### Data extracts

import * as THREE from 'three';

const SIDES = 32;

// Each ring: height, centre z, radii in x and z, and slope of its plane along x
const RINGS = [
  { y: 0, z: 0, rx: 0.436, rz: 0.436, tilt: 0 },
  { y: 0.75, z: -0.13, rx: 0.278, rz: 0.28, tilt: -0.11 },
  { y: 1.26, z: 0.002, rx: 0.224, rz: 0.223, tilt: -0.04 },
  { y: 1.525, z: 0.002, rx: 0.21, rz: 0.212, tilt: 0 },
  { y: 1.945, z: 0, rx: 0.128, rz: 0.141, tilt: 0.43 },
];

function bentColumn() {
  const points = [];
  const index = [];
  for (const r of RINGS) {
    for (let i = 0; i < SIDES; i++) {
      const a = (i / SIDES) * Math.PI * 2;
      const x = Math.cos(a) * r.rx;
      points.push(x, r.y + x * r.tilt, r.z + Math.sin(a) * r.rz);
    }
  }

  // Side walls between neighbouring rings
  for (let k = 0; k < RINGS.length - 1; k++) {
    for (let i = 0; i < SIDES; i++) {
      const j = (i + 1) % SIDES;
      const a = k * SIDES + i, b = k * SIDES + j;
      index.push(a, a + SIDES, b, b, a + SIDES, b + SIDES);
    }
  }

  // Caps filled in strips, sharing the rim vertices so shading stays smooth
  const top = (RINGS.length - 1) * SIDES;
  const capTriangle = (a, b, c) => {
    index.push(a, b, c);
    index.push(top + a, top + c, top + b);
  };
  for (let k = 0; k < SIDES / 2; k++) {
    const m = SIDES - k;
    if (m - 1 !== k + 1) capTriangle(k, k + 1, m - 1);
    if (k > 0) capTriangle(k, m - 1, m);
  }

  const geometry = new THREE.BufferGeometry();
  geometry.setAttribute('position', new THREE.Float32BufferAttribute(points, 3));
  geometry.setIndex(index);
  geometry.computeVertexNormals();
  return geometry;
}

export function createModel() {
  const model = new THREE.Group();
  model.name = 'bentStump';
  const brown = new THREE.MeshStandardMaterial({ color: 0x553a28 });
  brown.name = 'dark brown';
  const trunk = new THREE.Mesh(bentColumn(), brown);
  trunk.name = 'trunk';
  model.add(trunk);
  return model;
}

######

* Task description *
Your answer must be the lines from the first line of the entries above through the line that contains "const j = (i + 1) % SIDES;", written out exactly.

* Completed task *
import * as THREE from 'three';

const SIDES = 32;

// Each ring: height, centre z, radii in x and z, and slope of its plane along x
const RINGS = [
  { y: 0, z: 0, rx: 0.436, rz: 0.436, tilt: 0 },
  { y: 0.75, z: -0.13, rx: 0.278, rz: 0.28, tilt: -0.11 },
  { y: 1.26, z: 0.002, rx: 0.224, rz: 0.223, tilt: -0.04 },
  { y: 1.525, z: 0.002, rx: 0.21, rz: 0.212, tilt: 0 },
  { y: 1.945, z: 0, rx: 0.128, rz: 0.141, tilt: 0.43 },
];

function bentColumn() {
  const points = [];
  const index = [];
  for (const r of RINGS) {
    for (let i = 0; i < SIDES; i++) {
      const a = (i / SIDES) * Math.PI * 2;
      const x = Math.cos(a) * r.rx;
      points.push(x, r.y + x * r.tilt, r.z + Math.sin(a) * r.rz);
    }
  }

  // Side walls between neighbouring rings
  for (let k = 0; k < RINGS.length - 1; k++) {
    for (let i = 0; i < SIDES; i++) {
      const j = (i + 1) % SIDES;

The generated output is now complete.